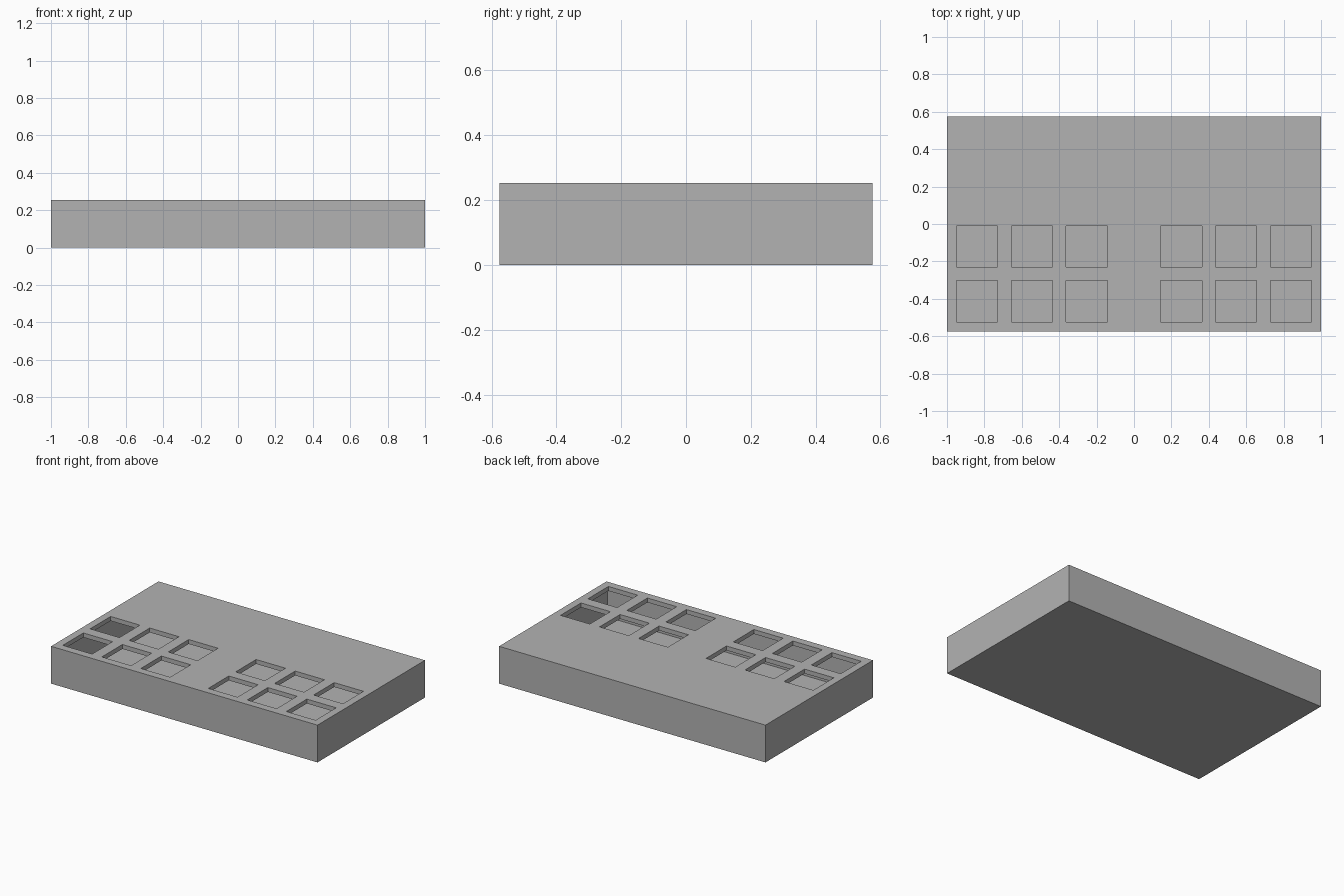
import bpy
import bmesh
from mathutils import Matrix, Vector

LENGTH, WIDTH, HEIGHT = 2.0, 1.152, 0.253
WALL = 0.03
HOLE, PITCH = 0.22, 0.293

if "Cube" in bpy.data.objects:
    bpy.data.objects.remove(bpy.data.objects["Cube"])

grey = bpy.data.materials.new("plain_grey")
grey.use_nodes = True
grey.diffuse_color = (0.45, 0.45, 0.45, 1)
grey.node_tree.nodes["Principled BSDF"].inputs["Base Color"].default_value = grey.diffuse_color


def boxes(name, centres, size):
    """One object made of equal boxes at the given centres."""
    bm = bmesh.new()
    for centre in centres:
        matrix = Matrix.Translation(centre) @ Matrix.Diagonal(Vector(size)).to_4x4()
        bmesh.ops.create_cube(bm, size=1, matrix=matrix)
    mesh = bpy.data.meshes.new(name)
    bm.to_mesh(mesh)
    bm.free()
    mesh.materials.append(grey)
    obj = bpy.data.objects.new(name, mesh)
    bpy.context.collection.objects.link(obj)
    return obj


def cut(target, cutter):
    """Subtract the cutter, then discard it."""
    cutter.hide_render = True
    mod = target.modifiers.new("cut", "BOOLEAN")
    mod.operation = "DIFFERENCE"
    mod.solver = "EXACT"
    mod.object = cutter
    bpy.context.view_layer.objects.active = target
    bpy.ops.object.modifier_apply(modifier=mod.name)
    bpy.data.objects.remove(cutter)


# Closed case with a hollow inside
middle = Vector((0, 0, HEIGHT / 2))
size = Vector((LENGTH, WIDTH, HEIGHT))
case = boxes("case", [middle], size)
cut(case, boxes("cavity", [middle], size - Vector((WALL, WALL, WALL)) * 2))

# Two mirrored groups of square openings through the lid
centres = [
    Vector((side * (0.253 + column * PITCH), -0.12 - row * PITCH, HEIGHT))
    for side in (-1, 1) for column in range(3) for row in range(2)
]
cut(case, boxes("openings", centres, (HOLE, HOLE, WALL * 4)))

* _Exercise goal_
Return each line from the entries above that includes "cutter".

* _Reply_
def cut(target, cutter):
    """Subtract the cutter, then discard it."""
    cutter.hide_render = True
    mod.object = cutter
    bpy.data.objects.remove(cutter)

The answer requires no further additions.